In 1997, hundreds of cotton farmers committed suicide in Andhra Pradesh. Advocates of GM crops cited the epidemic as a reason to push for deployment of new strains of cotton. Green activists said that pests that disproportionately targeted new, technologically sophisticated hybrids (which also required increasing inputs of fertilizer and pesticides that farmers could not afford) were the reason why farmers were committing suicide, and that GM crops would just worsen the situation. More recently, there’s been another outbreak of cotton farmer suicides elsewhere in India, which has been blamed on the cheap price of cotton on the global market, due largely to American subsidized overproduction.
A grounding in Stone’s work cautions us to avoid one-sentence explanations or easy villains (GM crops!
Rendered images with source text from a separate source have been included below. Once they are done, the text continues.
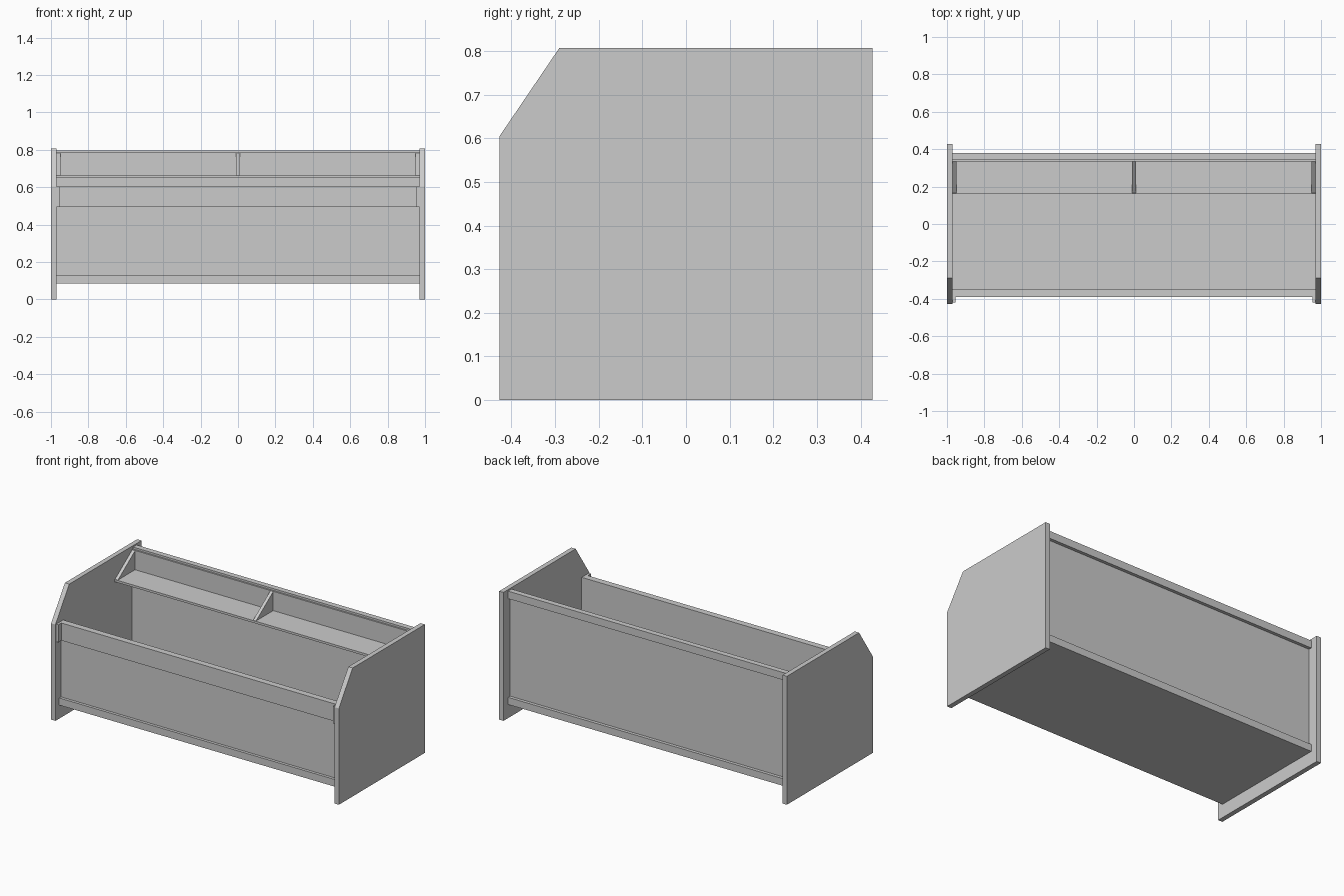
import bpy

if "Cube" in bpy.data.objects:
    bpy.data.objects.remove(bpy.data.objects["Cube"])


def box(name, x, y, z):
    """Axis-aligned box from (min, max) ranges."""
    verts = [(a, b, c) for a in x for b in y for c in z]
    faces = [(0, 1, 3, 2), (4, 6, 7, 5), (0, 4, 5, 1),
             (2, 3, 7, 6), (0, 2, 6, 4), (1, 5, 7, 3)]
    return make(name, verts, faces)


def plate(name, profile, x0, x1):
    """Flat plate: a (y, z) profile extruded along x."""
    n = len(profile)
    verts = [(x, y, z) for x in (x0, x1) for y, z in profile]
    faces = [tuple(reversed(range(n))), tuple(range(n, 2 * n))]
    faces += [(i, (i + 1) % n, (i + 1) % n + n, i + n) for i in range(n)]
    return make(name, verts, faces)


def make(name, verts, faces):
    mesh = bpy.data.meshes.new(name)
    mesh.from_pydata(verts, [], faces)
    mesh.update()
    obj = bpy.data.objects.new(name, mesh)
    bpy.context.collection.objects.link(obj)
    return obj


def mirror_x(obj):
    obj.modifiers.new("mirror", 'MIRROR')


IN = 0.97                      # inner face of the side panels
SPAN = (-IN, IN)

# side panels with a clipped front corner
side = [(-0.427, 0), (0.427, 0), (0.427, 0.807), (-0.29, 0.807), (-0.427, 0.605)]
mirror_x(plate("side_panel", side, IN, 1.0))

# floor
box("floor_board", SPAN, (-0.37, 0.36), (0.085, 0.115))

# front: recessed panel between two rails, with stop cleats at the ends
box("front_panel", SPAN, (-0.372, -0.35), (0.10, 0.52))
box("front_top_rail", SPAN, (-0.39, -0.35), (0.495, 0.605))
box("front_bottom_rail", SPAN, (-0.39, -0.355), (0.085, 0.13))
mirror_x(box("front_cleat", (0.955, IN), (-0.42, -0.39), (0.495, 0.605)))

# back: recessed panel between two rails
box("back_panel", SPAN, (0.335, 0.36), (0.10, 0.785))
box("back_top_rail", SPAN, (0.345, 0.38), (0.75, 0.797))
box("back_bottom_rail", SPAN, (0.345, 0.38), (0.085, 0.13))

# small shelf with triangular brackets
box("shelf", SPAN, (0.16, 0.335), (0.65, 0.664))
bracket = [(0.165, 0.664), (0.335, 0.664), (0.335, 0.783)]
mirror_x(plate("end_bracket", bracket, 0.95, IN))
plate("middle_bracket", bracket, -0.01, 0.01)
Globalization!) for such tragedies. At the close of his essay “A Science of the Gray: Malthus, Marx, and the Ethics of Studying Crop Biotechnology,” he discusses the 1997 suicides and provides a revealing look at how he approaches understanding the messy complexity of what is actually happening, out there in the real world.
Suicides are “caused” not just by either American bollworms or globalization but by a dozen insect pests, by pesticide resistances and the high cost of pesticides, by the ready availability of means for suicide (the pesticides themselves), by vendors’ usurious lending practices and their draconian collection tactics, by unscrupulous seed salesmen and a weak regulatory system that fails to protect farmers from bogus seed, by the boom in the cotton market and government campaigns enticing farmers into risky practices, by the large number of small and marginal farmers, by the dropping water tables combined with the preponderance of thirsty cotton varieties, by the cost and unpredictability of hitting water in a bore well, by government payments to suicides’ families, by alcohol abuse, and by a long list of other general and specific factors. Rather than championing a cause that serves one’s own interests at the expense of a richer understanding of the situation at hand, my ethnographic science of the gray reaches for a more systemic and synthetic analysis of the sociocultural context into which genetically modified crops are being introduced.
A science of the gray. Words to live by.